START Provided data
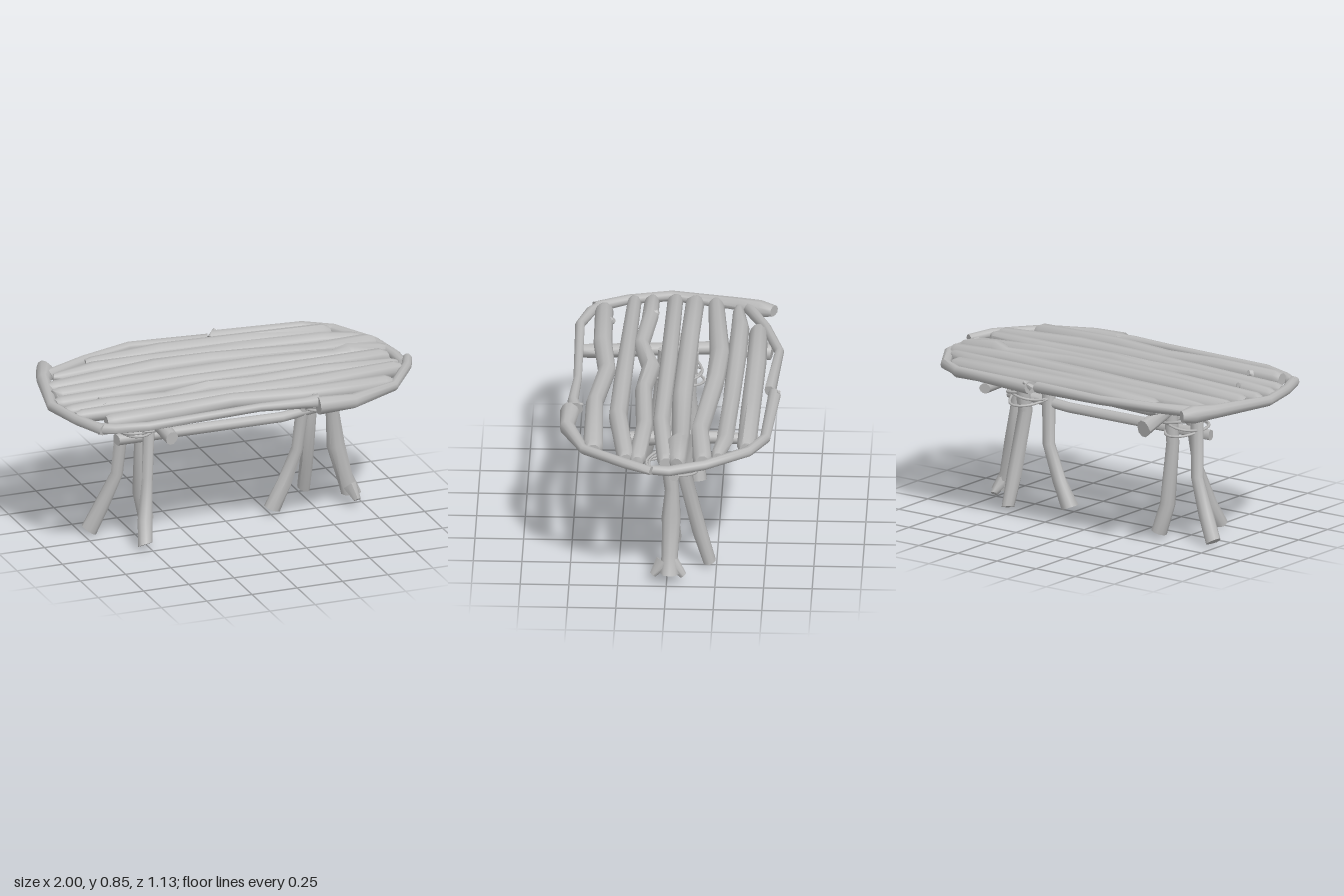
import * as THREE from 'three';
import { toCreasedNormals } from 'three/addons/utils/BufferGeometryUtils.js';

const wood = new THREE.MeshStandardMaterial({ color: 0xb8b8b8 });
wood.name = 'grey wood';

let seed = 7;
const rand = () => (seed = (seed * 16807) % 2147483647) / 2147483647 - 0.5;

// Rough branch: lofted rings through [x, y, z, radius] points, with uneven cut ends
function branch(name, pts, rough = 0.16, sides = 10) {
  const P = pts.map((p) => new THREE.Vector3(p[0], p[1], p[2]));
  const n = P.length, pos = [], idx = [];
  const whole = P[n - 1].clone().sub(P[0]);
  const ref = Math.abs(whole.y) > 0.5 * whole.length() ? new THREE.Vector3(0, 0, 1) : new THREE.Vector3(0, 1, 0);
  P.forEach((c, i) => {
    const t = P[Math.min(i + 1, n - 1)].clone().sub(P[Math.max(i - 1, 0)]).normalize();
    const u = new THREE.Vector3().crossVectors(ref, t).normalize();
    const v = new THREE.Vector3().crossVectors(t, u);
    const end = i === 0 || i === n - 1;
    const tilt = end ? rand() * 0.8 : 0;
    for (let j = 0; j < sides; j++) {
      const a = (j / sides) * Math.PI * 2, r = pts[i][3] * (1 + rand() * rough);
      const q = c.clone().addScaledVector(u, Math.cos(a) * r).addScaledVector(v, Math.sin(a) * r);
      q.addScaledVector(t, Math.cos(a) * r * tilt);
      pos.push(q.x, Math.max(q.y, 0), q.z);
    }
  });
  for (let i = 0; i < n - 1; i++) {
    for (let j = 0; j < sides; j++) {
      const k = (j + 1) % sides, a = i * sides + j, b = i * sides + k;
      idx.push(a, b, b + sides, a, b + sides, a + sides);
    }
  }
  // End caps
  const s = n * sides, last = (n - 1) * sides;
  pos.push(...P[0].toArray(), ...P[n - 1].toArray());
  for (let j = 0; j < sides; j++) {
    const k = (j + 1) % sides;
    idx.push(s, k, j, s + 1, last + j, last + k);
  }
  const g = new THREE.BufferGeometry();
  g.setAttribute('position', new THREE.Float32BufferAttribute(pos, 3));
  g.setIndex(idx);
  const mesh = new THREE.Mesh(toCreasedNormals(g, 0.9), wood);
  mesh.name = name;
  return mesh;
}

// Tabletop slats: [x, z, radius] along each one
const slats = [
  [[-0.57, -0.43, 0.046], [-0.2, -0.43, 0.05], [0.3, -0.42, 0.051], [0.69, -0.41, 0.05]],
  [[-0.79, -0.32, 0.028], [-0.6, -0.335, 0.045], [-0.3, -0.33, 0.049], [0.2, -0.315, 0.046], [0.65, -0.295, 0.043], [0.8, -0.265, 0.036]],
  [[-0.87, -0.2, 0.04], [-0.3, -0.24, 0.053], [0, -0.225, 0.05], [0.55, -0.165, 0.045], [0.85, -0.19, 0.054]],
  [[-0.88, -0.09, 0.05], [-0.5, -0.08, 0.048], [0.2, -0.065, 0.05], [0.62, -0.07, 0.042], [0.7, -0.06, 0.056], [0.87, -0.06, 0.044]],
  [[-0.91, 0.01, 0.04], [-0.2, 0.02, 0.046], [0.47, 0.035, 0.042], [0.85, 0, 0.041]],
  [[-0.9, 0.13, 0.037], [-0.7, 0.135, 0.044], [-0.4, 0.165, 0.04], [-0.15, 0.11, 0.047], [0.1, 0.14, 0.043], [0.5, 0.12, 0.042], [0.85, 0.145, 0.044]],
  [[-0.88, 0.22, 0.036], [0, 0.25, 0.046], [0.4, 0.26, 0.05], [0.84, 0.205, 0.044]],
  [[-0.77, 0.37, 0.045], [-0.4, 0.365, 0.047], [-0.1, 0.335, 0.046], [0.25, 0.385, 0.046], [0.73, 0.375, 0.05]],
];

// Slat with gently crowned height and worn, narrowed ends
function slat(name, pts) {
  const rings = pts.map(([x, z, r]) => [x, 0.787 + 0.01 * (1 - x * x) + rand() * 0.012, z, r]);
  const worn = ([x, y, z, r], dx) => [x + dx, y, z, r * 0.72];
  return branch(name, [worn(rings[0], -0.035), ...rings, worn(rings[rings.length - 1], 0.035)]);
}

// Bent rim branches: [x, y, z, radius]
const rim = {
  rimBackLeft: [[-0.84, 0.79, -0.37, 0.03], [-0.6, 0.8, -0.47, 0.026], [-0.32, 0.81, -0.545, 0.025], [0.1, 0.8, -0.51, 0.03]],
  rimBackRight: [[0.13, 0.8, -0.535, 0.034], [0.62, 0.8, -0.505, 0.027], [0.76, 0.795, -0.42, 0.027],
    [0.9, 0.785, -0.2, 0.028], [0.945, 0.77, -0.02, 0.028], [0.94, 0.775, 0.1, 0.022]],
  rimLeft: [[-0.81, 0.79, -0.5, 0.03], [-0.83, 0.79, -0.43, 0.046], [-0.88, 0.79, -0.32, 0.034], [-0.97, 0.785, 0.03, 0.028],
    [-0.92, 0.785, 0.25, 0.026], [-0.84, 0.78, 0.42, 0.03]],
  rimFrontLeft: [[-0.86, 0.78, 0.39, 0.03], [-0.78, 0.785, 0.44, 0.027], [-0.62, 0.795, 0.49, 0.025], [0, 0.805, 0.48, 0.022],
    [0.24, 0.8, 0.495, 0.028], [0.32, 0.795, 0.48, 0.036]],
  rimFrontRight: [[0.31, 0.78, 0.51, 0.05], [0.5, 0.782, 0.518, 0.038], [0.76, 0.79, 0.42, 0.028], [0.92, 0.795, 0.2, 0.026], [0.975, 0.785, 0.07, 0.024]],
};

// Low knots and broken twigs on slats and rim: root and tip
const twigs = [
  [[-0.72, 0.79, 0.15, 0.04], [-0.73, 0.815, 0.09, 0.014]], [[-0.66, 0.79, 0.37, 0.045], [-0.63, 0.815, 0.315, 0.014]],
  [[0.3, 0.8, 0.48, 0.02], [0.31, 0.82, 0.445, 0.007]], [[0.13, 0.8, -0.53, 0.02], [0.16, 0.83, -0.56, 0.008]],
];

// Legs, foot to top
const legs = {
  leftOuterLeg: [[-0.715, 0.02, -0.1, 0.042], [-0.655, 0.15, -0.08, 0.039], [-0.58, 0.33, -0.055, 0.032], [-0.55, 0.76, -0.02, 0.036]],
  leftFrontLeg: [[-0.525, 0.025, 0.21, 0.037], [-0.505, 0.13, 0.15, 0.04], [-0.47, 0.34, 0.095, 0.028], [-0.44, 0.75, 0.05, 0.032]],
  leftBackLeg: [[-0.39, 0.025, -0.13, 0.04], [-0.43, 0.18, -0.11, 0.038], [-0.44, 0.5, -0.08, 0.034], [-0.43, 0.75, -0.09, 0.037]],
  rightInnerLeg: [[0.262, 0.025, -0.02, 0.042], [0.33, 0.16, -0.02, 0.036], [0.4, 0.34, -0.015, 0.03], [0.435, 0.76, 0.03, 0.038]],
  rightBackLeg: [[0.515, 0.03, -0.215, 0.033], [0.51, 0.2, -0.165, 0.037], [0.5, 0.52, -0.085, 0.036], [0.5, 0.76, -0.14, 0.04]],
  rightOuterLeg: [[0.7, 0.055, -0.015, 0.05], [0.665, 0.14, -0.015, 0.042], [0.615, 0.33, -0.02, 0.049], [0.6, 0.5, -0.025, 0.036], [0.585, 0.76, 0.01, 0.042]],
};

// Wire lashing loop around a leg cluster
class LoopCurve extends THREE.Curve {
  constructor(x, y, phase) { super(); Object.assign(this, { x, y, phase }); }
  getPoint(t, target = new THREE.Vector3()) {
    const a = t * Math.PI * 2;
    const r = 1 + 0.07 * Math.sin(3 * a + this.phase);
    return target.set(this.x + Math.cos(a) * 0.105 * r, this.y + 0.02 * Math.sin(a + this.phase), -0.02 + Math.sin(a) * 0.125 * r);
  }
}

export function createModel() {
  const table = new THREE.Group();
  table.name = 'branchTable';
  const sub = (name) => {
    const g = new THREE.Group();
    g.name = name;
    table.add(g);
    return g;
  };

  const top = sub('tabletop');
  slats.forEach((pts, i) => top.add(slat('slat' + (i + 1), pts)));
  for (const name in rim) top.add(branch(name, rim[name]));
  twigs.forEach((t) => top.add(branch('twigStub', t, 0.3, 7)));

  const base = sub('base');
  for (const name in legs) base.add(branch(name, legs[name]));
  // Forked prongs of the right outer foot
  [0.068, -0.085].forEach((z) => base.add(branch('footProng', [[0.68, 0.11, z * 0.3, 0.036], [0.7, 0.042, z, 0.018]], 0.2, 8)));
  // Beams under the top and the long stretcher
  base.add(branch('leftBeam', [[-0.49, 0.71, 0.49, 0.034], [-0.49, 0.712, 0.4, 0.038], [-0.49, 0.725, 0.1, 0.034],
    [-0.515, 0.725, -0.2, 0.034], [-0.565, 0.685, -0.5, 0.045]]));
  base.add(branch('rightBeam', [[0.5, 0.72, 0.24, 0.037], [0.485, 0.73, -0.25, 0.033], [0.48, 0.72, -0.46, 0.028]]));
  base.add(branch('stretcher', [[-0.61, 0.545, 0.02, 0.029], [0.3, 0.54, 0.025, 0.026], [0.5, 0.56, 0.01, 0.027], [0.635, 0.575, -0.035, 0.024]]));

  const lashings = sub('lashings');
  [-0.48, 0.515].forEach((x) => [0.575, 0.595, 0.615].forEach((y, i) => {
    const wire = new THREE.Mesh(new THREE.TubeGeometry(new LoopCurve(x, y, i * 2.1), 28, 0.007, 6, true), wood);
    wire.name = 'lashingLoop';
    lashings.add(wire);
  }));
  return table;
}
END Provided data
**What you need to do:**
Please return, exactly as written, the lines from the first line of the records above through the line containing "P.forEach((c, i) =>", both included, leaving out any pictures.

**Written response:**
import * as THREE from 'three';
import { toCreasedNormals } from 'three/addons/utils/BufferGeometryUtils.js';

const wood = new THREE.MeshStandardMaterial({ color: 0xb8b8b8 });
wood.name = 'grey wood';

let seed = 7;
const rand = () => (seed = (seed * 16807) % 2147483647) / 2147483647 - 0.5;

// Rough branch: lofted rings through [x, y, z, radius] points, with uneven cut ends
function branch(name, pts, rough = 0.16, sides = 10) {
  const P = pts.map((p) => new THREE.Vector3(p[0], p[1], p[2]));
  const n = P.length, pos = [], idx = [];
  const whole = P[n - 1].clone().sub(P[0]);
  const ref = Math.abs(whole.y) > 0.5 * whole.length() ? new THREE.Vector3(0, 0, 1) : new THREE.Vector3(0, 1, 0);
  P.forEach((c, i) => {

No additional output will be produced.